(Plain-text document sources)
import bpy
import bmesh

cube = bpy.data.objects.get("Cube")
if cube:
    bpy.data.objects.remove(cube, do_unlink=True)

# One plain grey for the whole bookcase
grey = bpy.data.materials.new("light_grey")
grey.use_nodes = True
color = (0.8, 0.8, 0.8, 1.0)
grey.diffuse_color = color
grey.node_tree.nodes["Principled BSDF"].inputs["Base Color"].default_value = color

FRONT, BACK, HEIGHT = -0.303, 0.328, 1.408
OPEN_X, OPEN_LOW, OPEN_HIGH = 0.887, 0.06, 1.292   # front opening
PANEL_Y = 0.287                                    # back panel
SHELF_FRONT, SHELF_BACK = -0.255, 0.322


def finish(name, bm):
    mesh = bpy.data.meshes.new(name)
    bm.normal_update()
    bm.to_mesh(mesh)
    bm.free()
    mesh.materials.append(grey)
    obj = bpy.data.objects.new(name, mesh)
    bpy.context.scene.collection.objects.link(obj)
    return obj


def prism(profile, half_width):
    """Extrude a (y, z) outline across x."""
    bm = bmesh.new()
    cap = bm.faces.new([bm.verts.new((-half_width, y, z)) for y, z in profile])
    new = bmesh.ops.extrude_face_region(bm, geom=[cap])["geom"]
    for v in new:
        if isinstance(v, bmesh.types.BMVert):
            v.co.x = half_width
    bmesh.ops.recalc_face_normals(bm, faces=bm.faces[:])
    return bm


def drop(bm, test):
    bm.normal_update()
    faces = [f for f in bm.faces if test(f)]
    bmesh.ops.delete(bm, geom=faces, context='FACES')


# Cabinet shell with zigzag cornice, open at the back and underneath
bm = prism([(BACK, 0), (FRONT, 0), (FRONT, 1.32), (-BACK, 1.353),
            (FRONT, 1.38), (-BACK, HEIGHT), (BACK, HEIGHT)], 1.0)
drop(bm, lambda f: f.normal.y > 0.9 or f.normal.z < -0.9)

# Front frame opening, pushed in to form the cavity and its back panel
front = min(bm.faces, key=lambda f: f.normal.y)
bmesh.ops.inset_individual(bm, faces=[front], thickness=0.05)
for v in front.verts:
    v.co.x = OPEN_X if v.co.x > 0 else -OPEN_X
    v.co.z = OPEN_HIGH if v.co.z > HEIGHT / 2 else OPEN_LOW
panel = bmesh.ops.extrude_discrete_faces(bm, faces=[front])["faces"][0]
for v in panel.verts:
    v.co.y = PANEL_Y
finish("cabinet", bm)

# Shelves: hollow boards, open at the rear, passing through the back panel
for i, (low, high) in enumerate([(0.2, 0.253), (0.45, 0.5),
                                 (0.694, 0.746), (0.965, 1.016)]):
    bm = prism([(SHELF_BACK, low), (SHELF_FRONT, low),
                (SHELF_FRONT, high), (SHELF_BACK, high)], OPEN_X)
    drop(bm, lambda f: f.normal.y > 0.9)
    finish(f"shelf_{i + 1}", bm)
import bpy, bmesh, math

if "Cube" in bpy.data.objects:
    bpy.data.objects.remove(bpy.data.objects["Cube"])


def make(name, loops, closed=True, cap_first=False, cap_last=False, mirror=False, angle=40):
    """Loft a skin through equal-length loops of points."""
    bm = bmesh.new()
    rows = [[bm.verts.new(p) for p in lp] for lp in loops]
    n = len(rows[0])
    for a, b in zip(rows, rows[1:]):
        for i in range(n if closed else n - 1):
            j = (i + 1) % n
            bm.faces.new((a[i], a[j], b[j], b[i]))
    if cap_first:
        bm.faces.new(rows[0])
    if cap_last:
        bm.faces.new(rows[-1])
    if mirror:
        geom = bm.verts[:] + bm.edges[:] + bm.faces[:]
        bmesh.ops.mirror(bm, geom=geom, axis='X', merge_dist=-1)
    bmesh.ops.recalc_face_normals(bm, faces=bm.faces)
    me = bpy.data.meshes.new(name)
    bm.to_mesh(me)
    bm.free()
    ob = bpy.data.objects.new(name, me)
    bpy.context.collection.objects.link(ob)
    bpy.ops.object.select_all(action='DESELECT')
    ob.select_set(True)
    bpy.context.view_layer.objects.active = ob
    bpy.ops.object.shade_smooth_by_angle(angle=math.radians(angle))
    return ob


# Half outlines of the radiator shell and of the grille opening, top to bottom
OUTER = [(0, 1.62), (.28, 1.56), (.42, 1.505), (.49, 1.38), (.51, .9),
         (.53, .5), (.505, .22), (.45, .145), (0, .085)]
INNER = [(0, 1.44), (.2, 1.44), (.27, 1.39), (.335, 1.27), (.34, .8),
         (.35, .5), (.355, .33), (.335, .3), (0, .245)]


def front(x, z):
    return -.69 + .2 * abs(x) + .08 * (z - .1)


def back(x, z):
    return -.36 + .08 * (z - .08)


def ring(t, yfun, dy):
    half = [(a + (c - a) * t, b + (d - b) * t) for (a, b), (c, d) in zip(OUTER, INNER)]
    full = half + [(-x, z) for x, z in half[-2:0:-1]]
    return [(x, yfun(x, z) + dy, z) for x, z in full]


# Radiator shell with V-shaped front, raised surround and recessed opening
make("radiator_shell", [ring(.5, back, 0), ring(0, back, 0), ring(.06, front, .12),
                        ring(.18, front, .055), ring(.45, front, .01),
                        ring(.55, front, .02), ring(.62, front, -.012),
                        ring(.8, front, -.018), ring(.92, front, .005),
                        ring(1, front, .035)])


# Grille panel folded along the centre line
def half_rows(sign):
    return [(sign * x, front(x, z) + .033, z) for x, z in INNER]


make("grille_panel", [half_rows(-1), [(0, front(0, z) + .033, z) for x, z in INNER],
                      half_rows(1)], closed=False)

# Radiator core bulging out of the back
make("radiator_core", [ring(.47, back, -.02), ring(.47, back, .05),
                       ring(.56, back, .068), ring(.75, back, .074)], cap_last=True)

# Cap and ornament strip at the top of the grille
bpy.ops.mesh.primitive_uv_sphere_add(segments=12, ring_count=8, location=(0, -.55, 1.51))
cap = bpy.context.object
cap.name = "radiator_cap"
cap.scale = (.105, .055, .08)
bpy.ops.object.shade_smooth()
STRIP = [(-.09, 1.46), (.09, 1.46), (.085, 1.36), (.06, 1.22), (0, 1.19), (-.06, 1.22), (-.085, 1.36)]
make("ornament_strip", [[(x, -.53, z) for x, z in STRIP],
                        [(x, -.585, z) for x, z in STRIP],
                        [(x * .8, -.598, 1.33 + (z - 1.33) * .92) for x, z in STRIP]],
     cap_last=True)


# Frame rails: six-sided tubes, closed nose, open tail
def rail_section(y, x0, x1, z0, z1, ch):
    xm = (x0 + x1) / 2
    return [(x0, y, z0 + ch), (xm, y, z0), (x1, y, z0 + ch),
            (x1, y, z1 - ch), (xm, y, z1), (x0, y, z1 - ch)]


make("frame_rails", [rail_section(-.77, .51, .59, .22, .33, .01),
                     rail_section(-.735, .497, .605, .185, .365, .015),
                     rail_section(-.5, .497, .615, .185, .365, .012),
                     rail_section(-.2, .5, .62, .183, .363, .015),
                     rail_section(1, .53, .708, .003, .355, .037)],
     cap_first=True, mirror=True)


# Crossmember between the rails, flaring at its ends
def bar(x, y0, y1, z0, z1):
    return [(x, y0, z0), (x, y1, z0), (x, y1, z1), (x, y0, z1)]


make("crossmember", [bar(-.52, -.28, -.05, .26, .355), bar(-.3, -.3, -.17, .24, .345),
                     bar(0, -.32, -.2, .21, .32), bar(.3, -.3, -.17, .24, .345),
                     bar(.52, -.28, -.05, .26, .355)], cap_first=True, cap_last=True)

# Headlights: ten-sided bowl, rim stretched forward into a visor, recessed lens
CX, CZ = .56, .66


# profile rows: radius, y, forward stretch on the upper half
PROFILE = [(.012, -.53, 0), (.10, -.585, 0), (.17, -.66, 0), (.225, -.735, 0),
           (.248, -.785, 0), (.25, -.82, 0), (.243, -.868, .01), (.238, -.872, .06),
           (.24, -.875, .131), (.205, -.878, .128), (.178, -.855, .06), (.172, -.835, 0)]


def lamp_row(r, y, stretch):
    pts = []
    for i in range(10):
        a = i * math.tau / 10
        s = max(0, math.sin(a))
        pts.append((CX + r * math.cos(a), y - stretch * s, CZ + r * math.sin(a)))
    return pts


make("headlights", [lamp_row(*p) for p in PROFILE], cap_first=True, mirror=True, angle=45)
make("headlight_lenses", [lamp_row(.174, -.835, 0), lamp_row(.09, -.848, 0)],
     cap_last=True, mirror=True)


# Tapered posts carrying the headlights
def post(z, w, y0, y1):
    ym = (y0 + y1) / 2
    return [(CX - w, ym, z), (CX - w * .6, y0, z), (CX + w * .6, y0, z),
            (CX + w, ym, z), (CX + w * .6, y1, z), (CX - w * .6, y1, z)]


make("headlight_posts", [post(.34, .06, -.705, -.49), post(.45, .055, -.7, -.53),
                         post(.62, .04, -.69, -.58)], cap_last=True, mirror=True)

- **Exercise instructions**
Retype only the stretch of lines above starting at the one with "(FRONT, 1.38), (-BACK, HEIGHT), (BACK, HEIGHT)], 1.0)" and stopping at the one with "geom = bm.verts[:]", exactly as written, with both kept.

- **Task solution**
            (FRONT, 1.38), (-BACK, HEIGHT), (BACK, HEIGHT)], 1.0)
drop(bm, lambda f: f.normal.y > 0.9 or f.normal.z < -0.9)

# Front frame opening, pushed in to form the cavity and its back panel
front = min(bm.faces, key=lambda f: f.normal.y)
bmesh.ops.inset_individual(bm, faces=[front], thickness=0.05)
for v in front.verts:
    v.co.x = OPEN_X if v.co.x > 0 else -OPEN_X
    v.co.z = OPEN_HIGH if v.co.z > HEIGHT / 2 else OPEN_LOW
panel = bmesh.ops.extrude_discrete_faces(bm, faces=[front])["faces"][0]
for v in panel.verts:
    v.co.y = PANEL_Y
finish("cabinet", bm)

# Shelves: hollow boards, open at the rear, passing through the back panel
for i, (low, high) in enumerate([(0.2, 0.253), (0.45, 0.5),
                                 (0.694, 0.746), (0.965, 1.016)]):
    bm = prism([(SHELF_BACK, low), (SHELF_FRONT, low),
                (SHELF_FRONT, high), (SHELF_BACK, high)], OPEN_X)
    drop(bm, lambda f: f.normal.y > 0.9)
    finish(f"shelf_{i + 1}", bm)
import bpy, bmesh, math

if "Cube" in bpy.data.objects:
    bpy.data.objects.remove(bpy.data.objects["Cube"])


def make(name, loops, closed=True, cap_first=False, cap_last=False, mirror=False, angle=40):
    """Loft a skin through equal-length loops of points."""
    bm = bmesh.new()
    rows = [[bm.verts.new(p) for p in lp] for lp in loops]
    n = len(rows[0])
    for a, b in zip(rows, rows[1:]):
        for i in range(n if closed else n - 1):
            j = (i + 1) % n
            bm.faces.new((a[i], a[j], b[j], b[i]))
    if cap_first:
        bm.faces.new(rows[0])
    if cap_last:
        bm.faces.new(rows[-1])
    if mirror:
        geom = bm.verts[:] + bm.edges[:] + bm.faces[:]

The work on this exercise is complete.